For now, the lawyers involved are looking for ways of how best to work together to deal with the many pressing problems, not least what to do with members of their own profession who failed to live up to expected standards under the previous regime. This raises vexed questions both about the responsibility of judges, prosecutors and others, and due process for those accused of wrongdoing. These efforts are but one part of the precious process taking place today in which Libyans are seeking to reclaim their society. It is already clear that this process will neither necessarily be smooth nor take place in isolation. There is a need for outside expertise and capacity building, including in questions of human rights protection. Indeed, many Libyans may welcome such an engagement. However, the involvement of international actors is a double-edged sword if experiences in other countries in conflict or post-conflict situations are anything to go by. It is too early to tell how the current transition in Libya will pan out. International actors have an important role sharing experiences and seeking to uphold international standards. However, it is equally critical that they tread carefully when engaging in Libya, particularly in an area as painful and sensitive as human rights.

 In my view the author quite rightly points out that international institutions, such as the United Nations or the International Criminal Court, NGOs and donors will undoubtedly take a keen interest in questions of human rights and justice in Libya. …” Yet it is important that they give the fledgling Libyan human rights movement and civil society the space and time needed to develop and to address the issues facing them. There is a risk that international actors – even if only unwittingly – import their own priorities and change the local dynamics. The potential pitfalls are many, such as conflicting objectives, taking an approach that does not reflect the primary concerns of local actors at the time, introducing an element of ‘human rights’ bureaucracy or business, or undermining local networks through recruitment policies.”

This is very much in line with my views on NGOs in transition countries as published in the book and China and NGOs, “The international human rights movement: not perfect, but a lot better than many governments think”  Ashgate, ISBN: 978-1-4094-1959-4: “Repression is, in some ways, the binding and mobilising element in a weak civil society. Afterwards, the challenge becomes to find common ground that is based more solidly on human rights philosophy and has a forward-looking element [….] International NGOs – especially those with links to a variety of domestic NGOs – may be helpful in building consensus. What is also subsequently required from NGOs is constructive participation in debating, designing and implementing a host of new regulations, processes and mechanisms, including those relating to democratic governance and the ratification of international human rights standards.  International NGOs can bring expertise, funding and pressure, but have to take care that they do not overwhelm the local NGOs.[….] The creation of democratic governance institutions also requires a human rights ‘culture’. Many people in transition countries will not fully understand the human rights discourse.[ ….The] domestic NGOs are often small and weak in the early phases of transition and international NGOs can help with quick access to relevant information, sharing experiences, staff training, visibility and access to donors. However, again, the risk is that this privileges certain NGOs relative to their national counterparts and the ‘foreign’ resources may hamper the feeling of ownership.

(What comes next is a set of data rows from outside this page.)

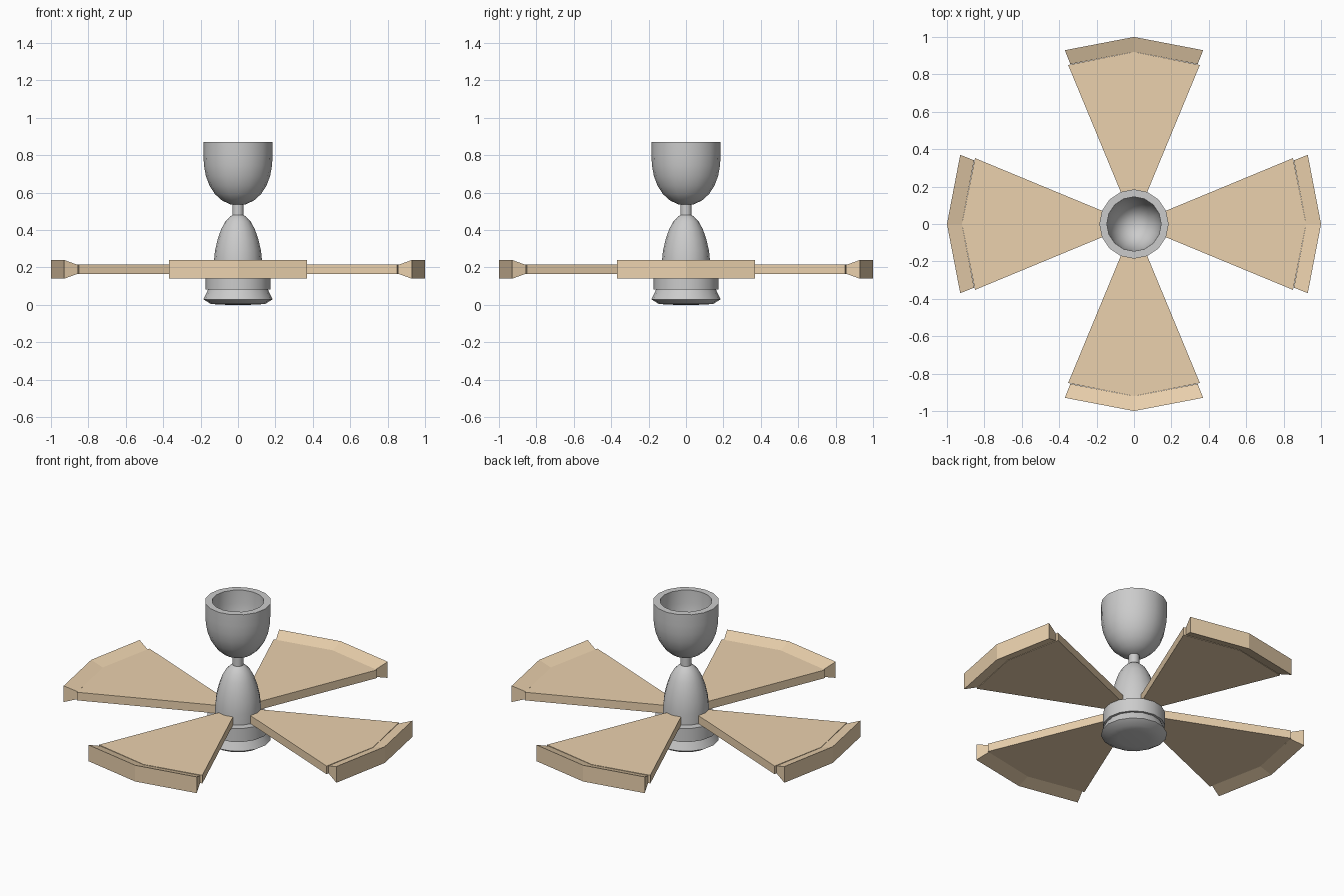
import bpy, bmesh, math

if "Cube" in bpy.data.objects:
    bpy.data.objects.remove(bpy.data.objects["Cube"])

SIDES = 16


def finish(name, bm, mat=None, smooth=False):
    bmesh.ops.remove_doubles(bm, verts=bm.verts, dist=1e-5)
    bmesh.ops.recalc_face_normals(bm, faces=bm.faces)
    me = bpy.data.meshes.new(name)
    bm.to_mesh(me)
    bm.free()
    ob = bpy.data.objects.new(name, me)
    bpy.context.collection.objects.link(ob)
    if mat:
        me.materials.append(mat)
    if smooth:
        bpy.ops.object.select_all(action='DESELECT')
        bpy.context.view_layer.objects.active = ob
        ob.select_set(True)
        bpy.ops.object.shade_smooth_by_angle(angle=math.radians(32))
    return ob


def lathe(name, profile):
    # spin a closed (radius, z) profile that starts and ends on the axis
    bm = bmesh.new()
    vs = [bm.verts.new((0, r, z)) for r, z in profile]
    es = [bm.edges.new(p) for p in zip(vs, vs[1:])]
    bmesh.ops.spin(bm, geom=vs + es, cent=(0, 0, 0), axis=(0, 0, 1),
                   angle=2 * math.pi, steps=SIDES, use_duplicate=False)
    return finish(name, bm, smooth=True)


def sector(name, section, half_angle, heading, mat):
    # sweep a four-point (radius, z) section through three angles
    bm = bmesh.new()
    rings = []
    for k in (-1, 0, 1):
        a = heading + k * half_angle
        rings.append([bm.verts.new((r * math.cos(a), r * math.sin(a), z))
                      for r, z in section])
    for a, b in zip(rings, rings[1:]):
        for i in range(4):
            j = (i + 1) % 4
            bm.faces.new((a[i], a[j], b[j], b[i]))
    bm.faces.new(rings[0])
    bm.faces.new(rings[-1])
    return finish(name, bm, mat)


wood = bpy.data.materials.new("tan")
wood.diffuse_color = (0.83, 0.64, 0.42, 1)
wood.use_nodes = True
wood.node_tree.nodes["Principled BSDF"].inputs["Base Color"].default_value = wood.diffuse_color

# flared foot ring
lathe("foot_ring", [(0, 0.0), (0.09, 0.001), (0.145, 0.005), (0.185, 0.03),
                    (0.16, 0.082), (0, 0.082)])
# drum the blades rest on
lathe("base_drum", [(0, 0.082), (0.174, 0.082), (0.174, 0.165), (0, 0.165)])
# rounded motor housing
lathe("dome", [(0, 0.16), (0.13, 0.16), (0.129, 0.23), (0.123, 0.29),
               (0.109, 0.35), (0.09, 0.405), (0.067, 0.447),
               (0.045, 0.47), (0.03, 0.48), (0, 0.48)])
# thin stem
lathe("stem", [(0, 0.47), (0.03, 0.47), (0.03, 0.55), (0, 0.55)])
# hollow ceiling cup
lathe("cup", [(0, 0.533), (0.04, 0.537), (0.085, 0.558), (0.123, 0.592),
              (0.152, 0.637), (0.172, 0.69), (0.182, 0.745), (0.185, 0.80),
              (0.185, 0.87), (0.145, 0.87), (0.144, 0.79), (0.134, 0.715),
              (0.112, 0.65), (0.078, 0.605), (0.035, 0.58), (0, 0.58)])

# four wedge blades with flared end rims
for i, side in enumerate(("right", "back", "left", "front")):
    h = i * math.pi / 2
    sector(f"blade_{side}", [(0.13, 0.165), (0.92, 0.165), (0.92, 0.215), (0.13, 0.215)],
           math.radians(22.5), h, wood)
    sector(f"blade_rim_{side}", [(0.92, 0.167), (1.0, 0.14), (1.0, 0.24), (0.92, 0.213)],
           math.radians(21.7), h, wood)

After a history of false hopes and lost opportunities, it is now crucial to support Libyans who take a lead in discussing how best to respond to violations and develop a system that stands the test of time for the right reasons. For the full text see:

Libyan lawyers and human rights: a nascent movement facing a challenge | openDemocracy.